The agency may abandon its rule forcing cable and satellite networks to black out sporting events based on low ticket sales
The FCC is considering dropping its nearly 40-year old rule that forces cable and satellite networks to black out local sports telecasts that local TV stations can't air because of insufficient ticket sales.
Acting Chairman Mignon Clyburn announced the FCC's reexamination of the rule, citing sports leagues’ ability to negotiate their own protections and a desire to give fans more choices.
“Changes in the marketplace have raised questions about whether these rules are still in the public interest, particularly at a time when high ticket prices and the economy make it difficult for many sports fans to attend games,” she said in a statement.
The FCC rule was originally crafted when teams got most of their revenue from local ticket sales. It ensured local stations wouldn't be hurt if games they couldn't air locally were carried nationally by cable networks.
The National Association of Broadcasters in a statement Friday expressed concern about the change. It said that while the blackouts covered by the FCC rules are “exceedingly rare,” it was concerned dropping the rule might fuel further migration of free sporting events to cable and satellite channels.
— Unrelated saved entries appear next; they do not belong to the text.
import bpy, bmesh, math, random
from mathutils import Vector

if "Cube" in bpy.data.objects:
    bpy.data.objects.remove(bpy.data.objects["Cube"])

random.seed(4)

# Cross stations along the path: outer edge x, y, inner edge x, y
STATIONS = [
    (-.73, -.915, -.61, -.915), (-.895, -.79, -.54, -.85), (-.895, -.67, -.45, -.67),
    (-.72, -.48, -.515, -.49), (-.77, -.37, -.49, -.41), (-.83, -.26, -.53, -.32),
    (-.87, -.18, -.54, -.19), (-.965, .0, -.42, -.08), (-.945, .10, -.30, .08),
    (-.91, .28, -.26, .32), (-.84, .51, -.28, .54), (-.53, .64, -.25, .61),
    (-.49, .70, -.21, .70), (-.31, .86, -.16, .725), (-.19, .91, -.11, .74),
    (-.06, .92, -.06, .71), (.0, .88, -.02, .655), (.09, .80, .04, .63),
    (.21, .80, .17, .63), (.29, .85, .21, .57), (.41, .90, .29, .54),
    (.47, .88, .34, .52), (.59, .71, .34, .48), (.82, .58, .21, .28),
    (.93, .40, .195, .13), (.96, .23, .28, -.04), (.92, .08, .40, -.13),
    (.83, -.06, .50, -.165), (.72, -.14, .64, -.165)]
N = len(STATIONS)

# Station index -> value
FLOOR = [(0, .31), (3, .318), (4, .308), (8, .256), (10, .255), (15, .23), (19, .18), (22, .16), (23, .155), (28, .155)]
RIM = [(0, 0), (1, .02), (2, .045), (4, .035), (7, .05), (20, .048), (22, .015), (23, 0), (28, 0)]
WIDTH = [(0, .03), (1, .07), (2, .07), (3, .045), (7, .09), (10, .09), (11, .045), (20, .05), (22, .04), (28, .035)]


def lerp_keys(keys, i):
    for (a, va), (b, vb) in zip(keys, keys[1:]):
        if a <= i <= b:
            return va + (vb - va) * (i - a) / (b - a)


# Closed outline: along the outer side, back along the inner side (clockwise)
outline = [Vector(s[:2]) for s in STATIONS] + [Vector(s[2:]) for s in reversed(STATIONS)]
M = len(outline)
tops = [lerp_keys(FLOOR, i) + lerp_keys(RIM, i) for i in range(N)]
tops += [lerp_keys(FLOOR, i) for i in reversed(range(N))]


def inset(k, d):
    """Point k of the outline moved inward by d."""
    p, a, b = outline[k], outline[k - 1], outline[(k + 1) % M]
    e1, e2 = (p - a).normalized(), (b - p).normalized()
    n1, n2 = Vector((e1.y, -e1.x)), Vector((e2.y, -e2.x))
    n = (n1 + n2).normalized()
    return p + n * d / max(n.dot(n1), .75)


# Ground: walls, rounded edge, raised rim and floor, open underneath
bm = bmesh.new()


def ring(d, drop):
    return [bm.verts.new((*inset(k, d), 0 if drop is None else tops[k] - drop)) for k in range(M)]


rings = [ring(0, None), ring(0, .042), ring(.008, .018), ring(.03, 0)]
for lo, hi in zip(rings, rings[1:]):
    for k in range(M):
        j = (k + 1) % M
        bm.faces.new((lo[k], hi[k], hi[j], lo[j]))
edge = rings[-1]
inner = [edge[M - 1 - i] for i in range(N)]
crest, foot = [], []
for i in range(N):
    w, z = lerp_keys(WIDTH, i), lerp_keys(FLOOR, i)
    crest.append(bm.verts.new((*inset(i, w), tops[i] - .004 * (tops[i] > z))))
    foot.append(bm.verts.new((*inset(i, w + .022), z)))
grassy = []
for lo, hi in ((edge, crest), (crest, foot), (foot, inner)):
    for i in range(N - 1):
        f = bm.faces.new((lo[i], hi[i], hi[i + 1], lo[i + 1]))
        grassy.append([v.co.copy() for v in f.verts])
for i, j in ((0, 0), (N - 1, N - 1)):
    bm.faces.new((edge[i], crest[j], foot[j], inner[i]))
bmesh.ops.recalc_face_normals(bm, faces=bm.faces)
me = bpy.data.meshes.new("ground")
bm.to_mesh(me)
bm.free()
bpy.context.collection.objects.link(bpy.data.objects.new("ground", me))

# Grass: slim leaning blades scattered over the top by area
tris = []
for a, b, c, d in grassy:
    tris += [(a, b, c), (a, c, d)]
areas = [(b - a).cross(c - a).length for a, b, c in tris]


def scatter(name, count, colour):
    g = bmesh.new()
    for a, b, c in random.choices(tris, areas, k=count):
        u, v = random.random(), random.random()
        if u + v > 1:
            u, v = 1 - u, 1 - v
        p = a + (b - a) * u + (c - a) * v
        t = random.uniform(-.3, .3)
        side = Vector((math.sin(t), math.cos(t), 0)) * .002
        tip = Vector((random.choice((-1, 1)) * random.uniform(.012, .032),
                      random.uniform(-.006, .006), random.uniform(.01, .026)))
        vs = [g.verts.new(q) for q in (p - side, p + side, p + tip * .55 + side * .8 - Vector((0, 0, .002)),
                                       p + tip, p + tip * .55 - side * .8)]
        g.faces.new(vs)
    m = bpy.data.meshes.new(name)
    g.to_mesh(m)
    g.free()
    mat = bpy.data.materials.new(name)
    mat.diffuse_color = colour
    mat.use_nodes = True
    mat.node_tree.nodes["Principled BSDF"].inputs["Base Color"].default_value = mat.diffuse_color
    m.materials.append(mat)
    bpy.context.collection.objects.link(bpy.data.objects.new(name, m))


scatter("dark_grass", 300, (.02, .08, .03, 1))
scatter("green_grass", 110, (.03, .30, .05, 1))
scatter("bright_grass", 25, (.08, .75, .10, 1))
“Allowing importation of sports programming on pay-TV platforms while denying that same programming to broadcast-only homes would erode the economic underpinning that sustains local broadcasting and our service to community.”